- _ASSIGNMENT_: Every line in the records below that holds "addMesh" must be identified and copied.

++++ THE DATA ++++

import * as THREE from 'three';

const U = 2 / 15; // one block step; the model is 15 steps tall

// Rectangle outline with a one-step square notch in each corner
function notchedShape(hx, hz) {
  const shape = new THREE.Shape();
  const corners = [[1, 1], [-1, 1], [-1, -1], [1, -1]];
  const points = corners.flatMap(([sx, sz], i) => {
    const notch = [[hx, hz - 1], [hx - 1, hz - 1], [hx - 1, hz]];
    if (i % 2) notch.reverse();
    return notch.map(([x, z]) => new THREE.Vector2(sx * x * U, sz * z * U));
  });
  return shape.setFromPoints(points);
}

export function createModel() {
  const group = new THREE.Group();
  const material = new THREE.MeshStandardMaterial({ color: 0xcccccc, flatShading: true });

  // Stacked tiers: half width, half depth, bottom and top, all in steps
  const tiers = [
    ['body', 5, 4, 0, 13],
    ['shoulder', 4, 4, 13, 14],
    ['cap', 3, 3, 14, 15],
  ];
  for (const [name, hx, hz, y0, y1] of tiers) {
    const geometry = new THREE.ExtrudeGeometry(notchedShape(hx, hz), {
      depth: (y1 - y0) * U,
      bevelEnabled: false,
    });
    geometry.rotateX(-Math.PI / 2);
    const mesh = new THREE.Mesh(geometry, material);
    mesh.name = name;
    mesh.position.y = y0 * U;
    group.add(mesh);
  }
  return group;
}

++++
++++ THE DATA ++++

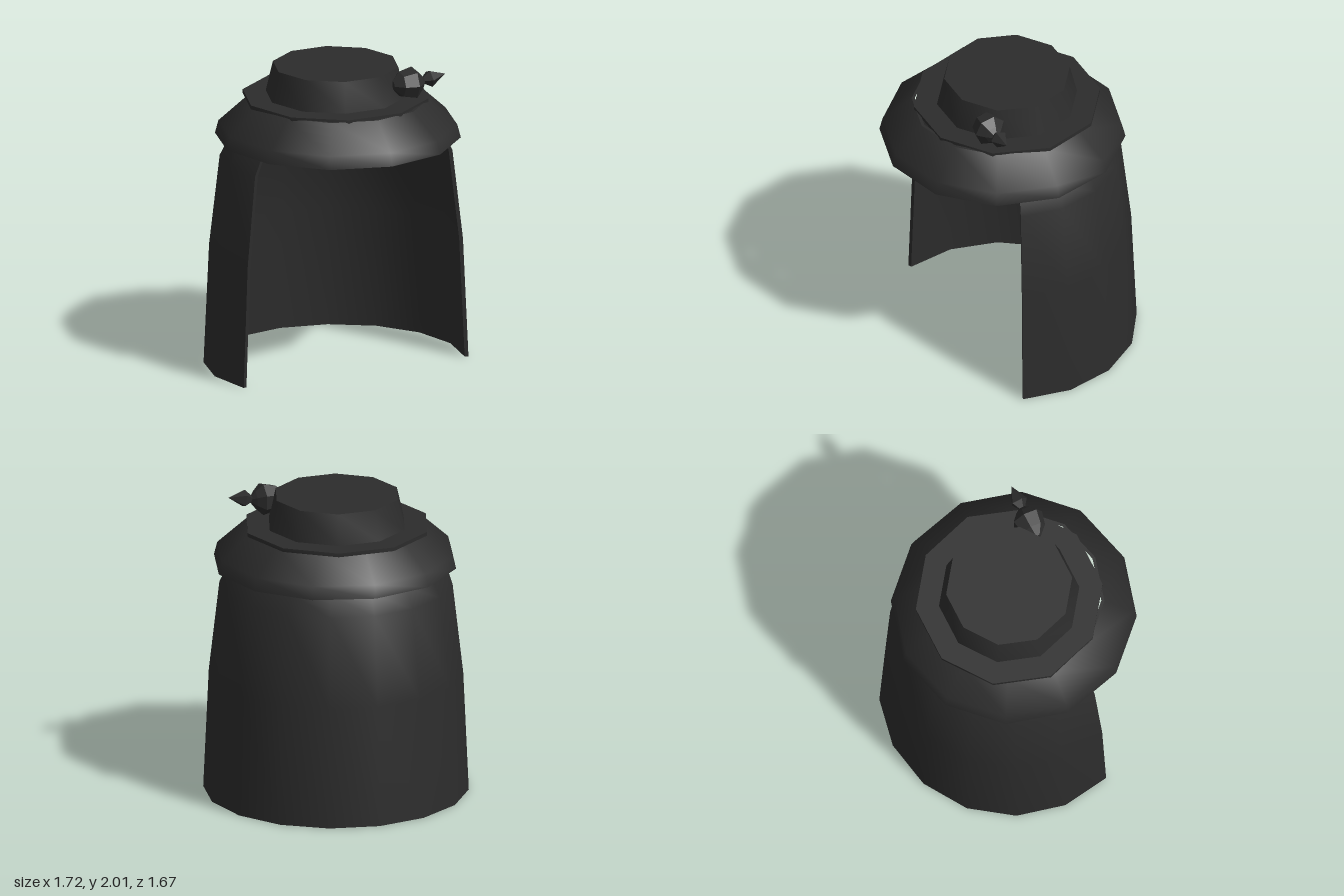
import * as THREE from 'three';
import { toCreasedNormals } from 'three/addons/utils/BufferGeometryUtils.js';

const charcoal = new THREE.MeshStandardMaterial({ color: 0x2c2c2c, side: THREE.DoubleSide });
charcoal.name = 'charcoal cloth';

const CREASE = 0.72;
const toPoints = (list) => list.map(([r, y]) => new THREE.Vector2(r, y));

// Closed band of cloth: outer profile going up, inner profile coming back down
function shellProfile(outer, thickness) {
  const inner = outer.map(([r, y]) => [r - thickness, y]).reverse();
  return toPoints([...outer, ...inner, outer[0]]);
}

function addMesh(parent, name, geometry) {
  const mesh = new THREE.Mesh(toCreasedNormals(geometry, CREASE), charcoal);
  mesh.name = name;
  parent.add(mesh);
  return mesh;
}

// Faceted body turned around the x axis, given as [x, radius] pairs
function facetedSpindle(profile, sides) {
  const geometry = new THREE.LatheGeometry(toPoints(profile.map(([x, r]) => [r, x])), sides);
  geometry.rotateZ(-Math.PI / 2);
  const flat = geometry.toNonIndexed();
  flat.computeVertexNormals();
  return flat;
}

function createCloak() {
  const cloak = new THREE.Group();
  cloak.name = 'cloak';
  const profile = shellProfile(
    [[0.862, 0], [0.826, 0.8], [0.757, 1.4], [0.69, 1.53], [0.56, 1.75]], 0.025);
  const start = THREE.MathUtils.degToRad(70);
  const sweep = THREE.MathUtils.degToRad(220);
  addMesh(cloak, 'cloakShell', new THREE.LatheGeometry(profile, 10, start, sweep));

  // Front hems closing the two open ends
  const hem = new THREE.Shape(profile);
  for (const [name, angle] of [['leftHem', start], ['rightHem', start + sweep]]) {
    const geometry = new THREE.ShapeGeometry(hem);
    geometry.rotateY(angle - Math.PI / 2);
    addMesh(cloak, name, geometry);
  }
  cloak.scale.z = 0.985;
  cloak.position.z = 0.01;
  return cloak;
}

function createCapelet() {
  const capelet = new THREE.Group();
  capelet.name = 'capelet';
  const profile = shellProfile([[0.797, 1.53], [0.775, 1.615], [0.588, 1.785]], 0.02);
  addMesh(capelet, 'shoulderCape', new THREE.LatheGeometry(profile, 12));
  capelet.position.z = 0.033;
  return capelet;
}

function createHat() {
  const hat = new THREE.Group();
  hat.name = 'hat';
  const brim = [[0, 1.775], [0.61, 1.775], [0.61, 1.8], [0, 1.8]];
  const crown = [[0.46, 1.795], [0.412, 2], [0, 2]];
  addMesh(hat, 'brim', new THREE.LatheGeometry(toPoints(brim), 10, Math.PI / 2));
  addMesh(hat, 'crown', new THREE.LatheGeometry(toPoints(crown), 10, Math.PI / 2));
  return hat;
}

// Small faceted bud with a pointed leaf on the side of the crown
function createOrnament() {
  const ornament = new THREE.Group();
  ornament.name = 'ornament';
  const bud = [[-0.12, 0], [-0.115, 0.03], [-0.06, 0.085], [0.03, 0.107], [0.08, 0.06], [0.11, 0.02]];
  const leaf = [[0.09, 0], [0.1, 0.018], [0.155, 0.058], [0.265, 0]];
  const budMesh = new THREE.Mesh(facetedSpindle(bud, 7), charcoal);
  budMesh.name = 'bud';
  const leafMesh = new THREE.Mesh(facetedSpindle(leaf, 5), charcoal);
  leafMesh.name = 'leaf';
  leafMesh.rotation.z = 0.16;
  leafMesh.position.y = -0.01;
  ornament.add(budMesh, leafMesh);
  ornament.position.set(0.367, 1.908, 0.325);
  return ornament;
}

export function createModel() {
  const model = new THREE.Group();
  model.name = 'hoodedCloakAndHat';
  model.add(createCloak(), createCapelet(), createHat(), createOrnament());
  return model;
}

++++

- _WRITTEN ANSWER_:
function addMesh(parent, name, geometry) {
  addMesh(cloak, 'cloakShell', new THREE.LatheGeometry(profile, 10, start, sweep));
    addMesh(cloak, name, geometry);
  addMesh(capelet, 'shoulderCape', new THREE.LatheGeometry(profile, 12));
  addMesh(hat, 'brim', new THREE.LatheGeometry(toPoints(brim), 10, Math.PI / 2));
  addMesh(hat, 'crown', new THREE.LatheGeometry(toPoints(crown), 10, Math.PI / 2));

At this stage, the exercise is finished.